### MATERIALS PROVIDED
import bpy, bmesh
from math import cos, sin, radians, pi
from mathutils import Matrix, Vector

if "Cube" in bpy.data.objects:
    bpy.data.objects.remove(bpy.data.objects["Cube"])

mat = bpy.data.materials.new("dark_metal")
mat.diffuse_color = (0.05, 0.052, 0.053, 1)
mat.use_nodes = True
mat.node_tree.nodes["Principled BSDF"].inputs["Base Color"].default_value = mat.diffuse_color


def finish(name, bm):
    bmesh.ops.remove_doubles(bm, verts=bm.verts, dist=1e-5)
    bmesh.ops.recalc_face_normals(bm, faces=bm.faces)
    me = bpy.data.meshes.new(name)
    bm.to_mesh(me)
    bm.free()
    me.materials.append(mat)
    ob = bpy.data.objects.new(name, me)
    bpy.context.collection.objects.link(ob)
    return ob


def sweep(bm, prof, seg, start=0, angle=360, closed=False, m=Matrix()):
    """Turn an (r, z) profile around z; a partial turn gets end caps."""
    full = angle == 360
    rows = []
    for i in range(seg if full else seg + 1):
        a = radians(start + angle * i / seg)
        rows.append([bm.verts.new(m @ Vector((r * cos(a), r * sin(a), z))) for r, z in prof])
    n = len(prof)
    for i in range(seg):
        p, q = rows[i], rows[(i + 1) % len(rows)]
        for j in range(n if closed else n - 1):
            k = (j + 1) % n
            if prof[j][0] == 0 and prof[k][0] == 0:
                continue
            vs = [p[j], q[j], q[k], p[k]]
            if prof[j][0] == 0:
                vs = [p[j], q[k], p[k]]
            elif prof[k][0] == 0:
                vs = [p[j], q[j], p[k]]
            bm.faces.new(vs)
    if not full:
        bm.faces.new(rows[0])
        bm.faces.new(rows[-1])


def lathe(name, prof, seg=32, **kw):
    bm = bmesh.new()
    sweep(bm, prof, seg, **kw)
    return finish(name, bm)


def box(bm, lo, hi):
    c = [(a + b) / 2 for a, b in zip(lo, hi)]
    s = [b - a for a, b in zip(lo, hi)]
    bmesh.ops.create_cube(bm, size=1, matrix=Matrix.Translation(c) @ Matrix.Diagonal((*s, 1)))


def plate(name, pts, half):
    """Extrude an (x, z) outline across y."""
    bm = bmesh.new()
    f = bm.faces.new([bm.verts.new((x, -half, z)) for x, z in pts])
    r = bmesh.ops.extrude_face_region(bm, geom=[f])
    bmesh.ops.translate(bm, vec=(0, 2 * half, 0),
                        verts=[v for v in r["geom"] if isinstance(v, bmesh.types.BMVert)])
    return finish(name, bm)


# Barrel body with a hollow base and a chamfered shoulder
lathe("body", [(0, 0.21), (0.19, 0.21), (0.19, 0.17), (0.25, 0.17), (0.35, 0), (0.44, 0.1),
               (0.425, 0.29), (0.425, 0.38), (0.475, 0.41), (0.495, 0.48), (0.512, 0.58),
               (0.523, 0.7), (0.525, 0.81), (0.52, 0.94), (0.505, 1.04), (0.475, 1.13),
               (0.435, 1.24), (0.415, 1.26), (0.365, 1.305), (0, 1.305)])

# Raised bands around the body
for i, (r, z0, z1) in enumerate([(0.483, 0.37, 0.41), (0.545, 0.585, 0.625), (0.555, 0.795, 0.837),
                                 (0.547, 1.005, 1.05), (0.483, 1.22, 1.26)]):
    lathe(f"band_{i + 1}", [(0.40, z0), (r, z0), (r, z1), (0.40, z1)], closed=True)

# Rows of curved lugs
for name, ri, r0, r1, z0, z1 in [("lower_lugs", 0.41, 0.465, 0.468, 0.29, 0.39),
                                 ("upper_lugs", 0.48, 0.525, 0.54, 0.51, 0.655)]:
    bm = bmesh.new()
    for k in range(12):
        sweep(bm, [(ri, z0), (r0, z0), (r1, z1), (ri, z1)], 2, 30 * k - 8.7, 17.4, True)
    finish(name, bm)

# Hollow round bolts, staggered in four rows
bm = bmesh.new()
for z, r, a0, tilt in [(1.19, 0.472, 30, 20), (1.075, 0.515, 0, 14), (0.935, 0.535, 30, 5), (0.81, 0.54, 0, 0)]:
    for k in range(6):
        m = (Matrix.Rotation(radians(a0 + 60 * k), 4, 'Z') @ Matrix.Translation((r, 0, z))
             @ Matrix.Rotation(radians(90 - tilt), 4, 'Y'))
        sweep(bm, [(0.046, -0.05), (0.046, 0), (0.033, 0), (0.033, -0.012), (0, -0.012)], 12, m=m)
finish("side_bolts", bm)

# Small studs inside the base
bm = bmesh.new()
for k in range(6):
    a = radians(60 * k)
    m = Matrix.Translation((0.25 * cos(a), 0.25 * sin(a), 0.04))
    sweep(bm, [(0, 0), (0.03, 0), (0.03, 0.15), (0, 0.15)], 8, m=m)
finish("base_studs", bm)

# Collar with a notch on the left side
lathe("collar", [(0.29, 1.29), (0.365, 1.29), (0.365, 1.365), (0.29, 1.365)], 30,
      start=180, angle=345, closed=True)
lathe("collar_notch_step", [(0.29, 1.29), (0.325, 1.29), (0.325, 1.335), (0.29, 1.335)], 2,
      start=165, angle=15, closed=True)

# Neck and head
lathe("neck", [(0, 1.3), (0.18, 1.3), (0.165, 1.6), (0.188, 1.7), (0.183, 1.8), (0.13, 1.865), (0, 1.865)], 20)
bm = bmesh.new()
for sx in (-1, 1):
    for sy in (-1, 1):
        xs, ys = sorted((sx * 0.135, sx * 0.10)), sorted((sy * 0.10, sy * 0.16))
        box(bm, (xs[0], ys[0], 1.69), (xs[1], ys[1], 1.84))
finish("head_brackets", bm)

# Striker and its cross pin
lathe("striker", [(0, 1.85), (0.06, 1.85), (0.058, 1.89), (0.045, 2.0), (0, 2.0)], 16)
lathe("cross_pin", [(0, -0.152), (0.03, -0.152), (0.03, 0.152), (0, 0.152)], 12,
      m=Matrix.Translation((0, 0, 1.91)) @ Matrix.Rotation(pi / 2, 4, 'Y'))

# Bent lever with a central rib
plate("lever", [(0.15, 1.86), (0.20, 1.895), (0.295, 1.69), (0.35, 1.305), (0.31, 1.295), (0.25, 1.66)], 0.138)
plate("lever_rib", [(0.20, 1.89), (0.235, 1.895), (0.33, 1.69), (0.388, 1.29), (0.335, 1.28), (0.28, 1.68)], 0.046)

### TASK DETAILS
Go through the listing and print each line exactly as it appears.

### SOLUTION
import bpy, bmesh
from math import cos, sin, radians, pi
from mathutils import Matrix, Vector

if "Cube" in bpy.data.objects:
    bpy.data.objects.remove(bpy.data.objects["Cube"])

mat = bpy.data.materials.new("dark_metal")
mat.diffuse_color = (0.05, 0.052, 0.053, 1)
mat.use_nodes = True
mat.node_tree.nodes["Principled BSDF"].inputs["Base Color"].default_value = mat.diffuse_color


def finish(name, bm):
    bmesh.ops.remove_doubles(bm, verts=bm.verts, dist=1e-5)
    bmesh.ops.recalc_face_normals(bm, faces=bm.faces)
    me = bpy.data.meshes.new(name)
    bm.to_mesh(me)
    bm.free()
    me.materials.append(mat)
    ob = bpy.data.objects.new(name, me)
    bpy.context.collection.objects.link(ob)
    return ob


def sweep(bm, prof, seg, start=0, angle=360, closed=False, m=Matrix()):
    """Turn an (r, z) profile around z; a partial turn gets end caps."""
    full = angle == 360
    rows = []
    for i in range(seg if full else seg + 1):
        a = radians(start + angle * i / seg)
        rows.append([bm.verts.new(m @ Vector((r * cos(a), r * sin(a), z))) for r, z in prof])
    n = len(prof)
    for i in range(seg):
        p, q = rows[i], rows[(i + 1) % len(rows)]
        for j in range(n if closed else n - 1):
            k = (j + 1) % n
            if prof[j][0] == 0 and prof[k][0] == 0:
                continue
            vs = [p[j], q[j], q[k], p[k]]
            if prof[j][0] == 0:
                vs = [p[j], q[k], p[k]]
            elif prof[k][0] == 0:
                vs = [p[j], q[j], p[k]]
            bm.faces.new(vs)
    if not full:
        bm.faces.new(rows[0])
        bm.faces.new(rows[-1])


def lathe(name, prof, seg=32, **kw):
    bm = bmesh.new()
    sweep(bm, prof, seg, **kw)
    return finish(name, bm)


def box(bm, lo, hi):
    c = [(a + b) / 2 for a, b in zip(lo, hi)]
    s = [b - a for a, b in zip(lo, hi)]
    bmesh.ops.create_cube(bm, size=1, matrix=Matrix.Translation(c) @ Matrix.Diagonal((*s, 1)))


def plate(name, pts, half):
    """Extrude an (x, z) outline across y."""
    bm = bmesh.new()
    f = bm.faces.new([bm.verts.new((x, -half, z)) for x, z in pts])
    r = bmesh.ops.extrude_face_region(bm, geom=[f])
    bmesh.ops.translate(bm, vec=(0, 2 * half, 0),
                        verts=[v for v in r["geom"] if isinstance(v, bmesh.types.BMVert)])
    return finish(name, bm)


# Barrel body with a hollow base and a chamfered shoulder
lathe("body", [(0, 0.21), (0.19, 0.21), (0.19, 0.17), (0.25, 0.17), (0.35, 0), (0.44, 0.1),
               (0.425, 0.29), (0.425, 0.38), (0.475, 0.41), (0.495, 0.48), (0.512, 0.58),
               (0.523, 0.7), (0.525, 0.81), (0.52, 0.94), (0.505, 1.04), (0.475, 1.13),
               (0.435, 1.24), (0.415, 1.26), (0.365, 1.305), (0, 1.305)])

# Raised bands around the body
for i, (r, z0, z1) in enumerate([(0.483, 0.37, 0.41), (0.545, 0.585, 0.625), (0.555, 0.795, 0.837),
                                 (0.547, 1.005, 1.05), (0.483, 1.22, 1.26)]):
    lathe(f"band_{i + 1}", [(0.40, z0), (r, z0), (r, z1), (0.40, z1)], closed=True)

# Rows of curved lugs
for name, ri, r0, r1, z0, z1 in [("lower_lugs", 0.41, 0.465, 0.468, 0.29, 0.39),
                                 ("upper_lugs", 0.48, 0.525, 0.54, 0.51, 0.655)]:
    bm = bmesh.new()
    for k in range(12):
        sweep(bm, [(ri, z0), (r0, z0), (r1, z1), (ri, z1)], 2, 30 * k - 8.7, 17.4, True)
    finish(name, bm)

# Hollow round bolts, staggered in four rows
bm = bmesh.new()
for z, r, a0, tilt in [(1.19, 0.472, 30, 20), (1.075, 0.515, 0, 14), (0.935, 0.535, 30, 5), (0.81, 0.54, 0, 0)]:
    for k in range(6):
        m = (Matrix.Rotation(radians(a0 + 60 * k), 4, 'Z') @ Matrix.Translation((r, 0, z))
             @ Matrix.Rotation(radians(90 - tilt), 4, 'Y'))
        sweep(bm, [(0.046, -0.05), (0.046, 0), (0.033, 0), (0.033, -0.012), (0, -0.012)], 12, m=m)
finish("side_bolts", bm)

# Small studs inside the base
bm = bmesh.new()
for k in range(6):
    a = radians(60 * k)
    m = Matrix.Translation((0.25 * cos(a), 0.25 * sin(a), 0.04))
    sweep(bm, [(0, 0), (0.03, 0), (0.03, 0.15), (0, 0.15)], 8, m=m)
finish("base_studs", bm)

# Collar with a notch on the left side
lathe("collar", [(0.29, 1.29), (0.365, 1.29), (0.365, 1.365), (0.29, 1.365)], 30,
      start=180, angle=345, closed=True)
lathe("collar_notch_step", [(0.29, 1.29), (0.325, 1.29), (0.325, 1.335), (0.29, 1.335)], 2,
      start=165, angle=15, closed=True)

# Neck and head
lathe("neck", [(0, 1.3), (0.18, 1.3), (0.165, 1.6), (0.188, 1.7), (0.183, 1.8), (0.13, 1.865), (0, 1.865)], 20)
bm = bmesh.new()
for sx in (-1, 1):
    for sy in (-1, 1):
        xs, ys = sorted((sx * 0.135, sx * 0.10)), sorted((sy * 0.10, sy * 0.16))
        box(bm, (xs[0], ys[0], 1.69), (xs[1], ys[1], 1.84))
finish("head_brackets", bm)

# Striker and its cross pin
lathe("striker", [(0, 1.85), (0.06, 1.85), (0.058, 1.89), (0.045, 2.0), (0, 2.0)], 16)
lathe("cross_pin", [(0, -0.152), (0.03, -0.152), (0.03, 0.152), (0, 0.152)], 12,
      m=Matrix.Translation((0, 0, 1.91)) @ Matrix.Rotation(pi / 2, 4, 'Y'))

# Bent lever with a central rib
plate("lever", [(0.15, 1.86), (0.20, 1.895), (0.295, 1.69), (0.35, 1.305), (0.31, 1.295), (0.25, 1.66)], 0.138)
plate("lever_rib", [(0.20, 1.89), (0.235, 1.895), (0.33, 1.69), (0.388, 1.29), (0.335, 1.28), (0.28, 1.68)], 0.046)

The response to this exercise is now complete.